What is the right definition of an exact sequence of monoid homomorphisms?

I can't seem to find a consistent in my searches; indeed Balmer (Remark 2.6, http://www.math.ucla.edu/~balmer/research/Pubfile/Prod.pdf) calls it a "slippery notion".

Among other things, I'll know that it's a good definition if I can take an exact sequence of groups and forget inverses and obtain an exact sequence of monoids.

One possible answer is just to take the definition for groups: a sequence $$A \xrightarrow{f} B \xrightarrow{g} C $$ of monoid homomorphisms is exact if $\mathrm{ker}\ g = \mathrm{img}\ f$, i.e., $$ \{ y \in B : g(y) = 1 \} = \{ f(x) : x \in A \}. $$ But, according to Bergman (3.10.6--7, http://math.berkeley.edu/~gbergman/245/Ch.3.pdf), this definition of kernel does not determine the image. Instead, we look at the \emph{kernel congruence} $$ K_g = \{(y,z) \in B \times B : g(y)=g(z)\}. $$ The set $K_f$ defines a \emph{congruence} on $A$, an equivalence relation compatible with the operation on $A$, i.e., if $(y,z),(y',z') \in K_g$ then $(yy',zz') \in K_g$.

So then how should we define the image $I_f$ so that our sequence is exact if and only if $I_f=K_g$. One proposal is given by Arturo Magidin (http://math.stackexchange.com/questions/18387/is-there-an-analogue-of-short-exact-sequences-for-semigroups): he defines $$ I_f = (f(A) \times f(A)) \cup \Delta(B) $$ where $\Delta(B)=\{(b,b) : b \in B\}$.

This notion, though probably useful in some ways, has a grave defect. Let $$ A \xrightarrow{f} B \xrightarrow{g} C, $$ be an exact sequence of groups, so $$ \mathrm{ker} g = \{y \in B : g(y) = 1\} = \mathrm{img} f = \{f(x) : x \in A\}. $$ I would like to verify that the sequence is exact as a sequence of monoids, so $I_f=K_g$. We have $(y,z) \in K_g$ if and only if $g(yz^{-1}) = 1$ since g is a group homomorphism, if and only if $yz^{-1} \in K = \mathrm{ker} g$ if and only if $y = kz$ for some $k \in K$. Thus $$ K_g = \{(kz,z) \in B \times B : k \in K, z \in B \}. $$
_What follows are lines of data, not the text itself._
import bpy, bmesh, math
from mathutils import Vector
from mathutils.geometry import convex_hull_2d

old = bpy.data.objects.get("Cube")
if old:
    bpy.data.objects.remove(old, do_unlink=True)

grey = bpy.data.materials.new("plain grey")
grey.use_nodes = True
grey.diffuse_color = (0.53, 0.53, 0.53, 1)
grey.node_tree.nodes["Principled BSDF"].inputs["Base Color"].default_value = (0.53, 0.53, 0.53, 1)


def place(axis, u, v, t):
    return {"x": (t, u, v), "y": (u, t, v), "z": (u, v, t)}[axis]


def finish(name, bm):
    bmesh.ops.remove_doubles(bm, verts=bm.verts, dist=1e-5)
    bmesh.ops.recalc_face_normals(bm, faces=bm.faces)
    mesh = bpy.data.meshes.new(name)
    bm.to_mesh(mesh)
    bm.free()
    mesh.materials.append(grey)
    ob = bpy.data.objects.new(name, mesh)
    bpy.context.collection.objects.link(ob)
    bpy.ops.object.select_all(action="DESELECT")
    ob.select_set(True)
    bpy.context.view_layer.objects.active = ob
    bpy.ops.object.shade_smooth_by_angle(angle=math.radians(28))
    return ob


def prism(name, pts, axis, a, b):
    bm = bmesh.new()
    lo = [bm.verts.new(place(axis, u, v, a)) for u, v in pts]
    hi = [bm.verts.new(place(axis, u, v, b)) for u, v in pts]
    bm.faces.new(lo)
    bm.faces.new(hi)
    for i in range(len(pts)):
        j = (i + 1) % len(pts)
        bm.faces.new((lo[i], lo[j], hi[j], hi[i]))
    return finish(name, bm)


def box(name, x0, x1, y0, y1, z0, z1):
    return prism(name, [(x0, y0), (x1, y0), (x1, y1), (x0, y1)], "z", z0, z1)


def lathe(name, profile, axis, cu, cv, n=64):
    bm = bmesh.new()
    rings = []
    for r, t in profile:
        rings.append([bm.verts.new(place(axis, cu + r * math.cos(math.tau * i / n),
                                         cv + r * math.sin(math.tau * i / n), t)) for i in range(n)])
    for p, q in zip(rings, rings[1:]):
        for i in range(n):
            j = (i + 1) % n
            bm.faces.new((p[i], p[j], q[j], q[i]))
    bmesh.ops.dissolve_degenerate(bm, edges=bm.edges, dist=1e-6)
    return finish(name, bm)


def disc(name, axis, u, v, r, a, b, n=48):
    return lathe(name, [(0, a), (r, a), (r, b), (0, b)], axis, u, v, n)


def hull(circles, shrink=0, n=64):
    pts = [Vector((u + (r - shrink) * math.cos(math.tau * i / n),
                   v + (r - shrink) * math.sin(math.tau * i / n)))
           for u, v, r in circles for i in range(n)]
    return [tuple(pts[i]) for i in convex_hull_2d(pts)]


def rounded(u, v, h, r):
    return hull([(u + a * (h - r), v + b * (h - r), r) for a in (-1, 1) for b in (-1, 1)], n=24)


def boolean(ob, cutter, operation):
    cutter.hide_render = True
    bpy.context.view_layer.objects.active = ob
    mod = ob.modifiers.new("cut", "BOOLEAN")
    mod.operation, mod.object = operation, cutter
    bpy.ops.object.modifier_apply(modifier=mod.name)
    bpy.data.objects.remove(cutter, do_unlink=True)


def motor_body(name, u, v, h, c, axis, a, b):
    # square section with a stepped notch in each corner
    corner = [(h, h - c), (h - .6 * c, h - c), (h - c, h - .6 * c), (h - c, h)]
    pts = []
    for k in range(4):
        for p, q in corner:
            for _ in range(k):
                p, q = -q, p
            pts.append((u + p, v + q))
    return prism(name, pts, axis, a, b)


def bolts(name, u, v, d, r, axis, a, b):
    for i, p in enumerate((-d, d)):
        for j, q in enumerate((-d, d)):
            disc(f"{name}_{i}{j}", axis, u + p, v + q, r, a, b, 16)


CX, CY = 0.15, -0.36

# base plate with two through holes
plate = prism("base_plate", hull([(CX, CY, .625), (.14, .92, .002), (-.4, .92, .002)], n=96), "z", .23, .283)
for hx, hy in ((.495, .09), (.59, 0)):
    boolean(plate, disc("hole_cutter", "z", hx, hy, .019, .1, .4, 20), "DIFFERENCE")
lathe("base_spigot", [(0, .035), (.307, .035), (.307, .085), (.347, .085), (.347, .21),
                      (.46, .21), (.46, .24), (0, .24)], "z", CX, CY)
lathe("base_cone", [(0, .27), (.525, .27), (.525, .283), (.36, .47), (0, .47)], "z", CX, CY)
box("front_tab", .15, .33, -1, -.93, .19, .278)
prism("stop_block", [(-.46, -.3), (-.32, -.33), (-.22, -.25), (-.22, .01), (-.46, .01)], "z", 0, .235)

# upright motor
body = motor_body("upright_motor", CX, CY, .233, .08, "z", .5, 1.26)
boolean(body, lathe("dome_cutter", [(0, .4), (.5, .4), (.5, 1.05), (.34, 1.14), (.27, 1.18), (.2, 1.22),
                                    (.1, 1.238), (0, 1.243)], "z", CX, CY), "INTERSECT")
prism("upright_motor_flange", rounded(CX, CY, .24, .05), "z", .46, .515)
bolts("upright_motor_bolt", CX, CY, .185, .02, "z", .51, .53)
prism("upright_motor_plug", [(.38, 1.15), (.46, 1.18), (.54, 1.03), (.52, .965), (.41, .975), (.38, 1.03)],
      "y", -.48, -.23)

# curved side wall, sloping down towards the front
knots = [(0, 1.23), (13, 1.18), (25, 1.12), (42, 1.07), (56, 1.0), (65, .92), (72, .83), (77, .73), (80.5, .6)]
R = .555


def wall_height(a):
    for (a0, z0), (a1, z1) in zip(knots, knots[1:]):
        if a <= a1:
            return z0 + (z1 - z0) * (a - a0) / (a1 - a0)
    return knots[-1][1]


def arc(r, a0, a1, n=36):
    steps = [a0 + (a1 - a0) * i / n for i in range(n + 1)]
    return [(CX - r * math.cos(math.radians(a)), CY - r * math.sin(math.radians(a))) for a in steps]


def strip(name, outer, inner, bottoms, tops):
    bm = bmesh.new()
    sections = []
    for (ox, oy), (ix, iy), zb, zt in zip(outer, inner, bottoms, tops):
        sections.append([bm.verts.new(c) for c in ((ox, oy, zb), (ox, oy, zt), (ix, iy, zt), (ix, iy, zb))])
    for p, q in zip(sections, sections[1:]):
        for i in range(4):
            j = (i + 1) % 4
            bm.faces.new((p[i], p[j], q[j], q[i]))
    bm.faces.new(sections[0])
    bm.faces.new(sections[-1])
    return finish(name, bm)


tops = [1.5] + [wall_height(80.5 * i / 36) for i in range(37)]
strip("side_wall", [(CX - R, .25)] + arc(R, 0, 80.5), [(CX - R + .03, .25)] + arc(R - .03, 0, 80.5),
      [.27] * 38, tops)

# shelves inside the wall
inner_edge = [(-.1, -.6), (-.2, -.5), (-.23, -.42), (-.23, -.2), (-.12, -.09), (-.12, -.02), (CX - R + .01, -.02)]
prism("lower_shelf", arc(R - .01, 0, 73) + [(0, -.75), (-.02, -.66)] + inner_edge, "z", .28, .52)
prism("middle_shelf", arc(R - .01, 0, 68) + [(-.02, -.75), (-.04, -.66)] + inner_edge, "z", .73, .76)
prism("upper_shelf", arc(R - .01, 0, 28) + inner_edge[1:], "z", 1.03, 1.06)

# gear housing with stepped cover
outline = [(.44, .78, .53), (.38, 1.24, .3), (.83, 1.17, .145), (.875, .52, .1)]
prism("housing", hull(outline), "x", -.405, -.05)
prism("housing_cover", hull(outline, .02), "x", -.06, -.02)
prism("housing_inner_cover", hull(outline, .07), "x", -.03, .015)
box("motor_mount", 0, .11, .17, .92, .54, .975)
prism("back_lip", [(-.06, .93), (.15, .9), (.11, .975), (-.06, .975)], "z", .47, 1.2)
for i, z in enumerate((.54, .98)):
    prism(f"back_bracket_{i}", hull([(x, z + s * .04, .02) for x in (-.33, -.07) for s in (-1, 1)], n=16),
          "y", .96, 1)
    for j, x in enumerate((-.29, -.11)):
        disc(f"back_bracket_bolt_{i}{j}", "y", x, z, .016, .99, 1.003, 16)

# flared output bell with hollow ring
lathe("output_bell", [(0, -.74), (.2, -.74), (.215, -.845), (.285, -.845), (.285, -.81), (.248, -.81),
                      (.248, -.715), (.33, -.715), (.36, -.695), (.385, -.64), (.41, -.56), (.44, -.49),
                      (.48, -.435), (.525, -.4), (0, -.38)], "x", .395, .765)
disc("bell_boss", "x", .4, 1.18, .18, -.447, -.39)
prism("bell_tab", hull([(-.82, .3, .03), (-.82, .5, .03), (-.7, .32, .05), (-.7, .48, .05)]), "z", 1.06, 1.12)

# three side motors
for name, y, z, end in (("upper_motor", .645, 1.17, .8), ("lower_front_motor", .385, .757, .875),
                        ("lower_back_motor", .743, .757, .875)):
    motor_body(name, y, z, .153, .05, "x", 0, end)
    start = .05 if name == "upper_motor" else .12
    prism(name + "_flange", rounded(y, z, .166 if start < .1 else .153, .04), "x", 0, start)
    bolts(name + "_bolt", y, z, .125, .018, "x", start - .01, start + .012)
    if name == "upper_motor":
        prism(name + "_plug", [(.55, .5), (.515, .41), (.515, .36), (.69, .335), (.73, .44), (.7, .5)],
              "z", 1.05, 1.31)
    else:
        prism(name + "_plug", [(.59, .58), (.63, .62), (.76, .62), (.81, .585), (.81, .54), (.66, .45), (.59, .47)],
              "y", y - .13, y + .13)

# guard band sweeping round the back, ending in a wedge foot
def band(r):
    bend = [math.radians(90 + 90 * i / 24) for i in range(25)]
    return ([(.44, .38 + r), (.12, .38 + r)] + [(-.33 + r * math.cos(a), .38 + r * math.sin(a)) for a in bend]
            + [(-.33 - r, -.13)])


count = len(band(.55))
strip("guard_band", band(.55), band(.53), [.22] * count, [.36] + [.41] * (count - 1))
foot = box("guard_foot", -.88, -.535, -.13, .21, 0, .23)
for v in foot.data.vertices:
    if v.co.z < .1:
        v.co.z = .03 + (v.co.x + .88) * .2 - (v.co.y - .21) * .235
On the other hand, suppose g is not injective and that f is not surjective (not an atypical situation). Then there exists $z \in B$ such that $z \not\in f(A)$ and there exists $k \in K$ such that $k \neq 1$. Then $(kz,z) \in K_g$ by definition, but $(kz,z) \not\in I_f$: it does not belong to $f(A) \times f(A)$ since $z \not \in f(A)$ and does not belong to $\Delta(B)$ since $kz \neq z$. So $K_g \not\subseteq I_f$.

I can see why one must add the diagonal to $f(A) \times f(A)$, since one wants a reflexive relation on B. It follows that $I_f$ is an equivalence relation. I would think that one should go farther and take the image to be the congruence closure of $I_f$, i.e., the submonoid $\overline{I}_f$ of $B \times B$ generated by $f(A) \times f(A)$ and $\Delta(B)$. Then it is clear that $(kz,z) = (k,1)(z,z)$ in $\overline{I}_f$, and so $K_g \subseteq \overline{I}_f$. Conversely, it is clear that $\overline{I}_f$ is a subset of $K_g$, so then I'm happy again.

But this definition has a different problem: an exact sequence $$ A \xrightarrow{f} B \to 1$$ of monoids is exact if $f$ is surjective but not conversely: the inclusion map $$ \mathbb{N} \xrightarrow{f} \mathbb{Z} $$ of the natural numbers in the integers has $\overline{I}_f = \mathbb{Z} \times \mathbb{Z}$ but is not surjective. Arturo Magidin pointed out to me in an e-mail that this map $f$ is an epimorphism in the category of monoids; maybe I'll have to accept that.

Can anyone shed some light on this matter? I'd already be pretty happy with a reference.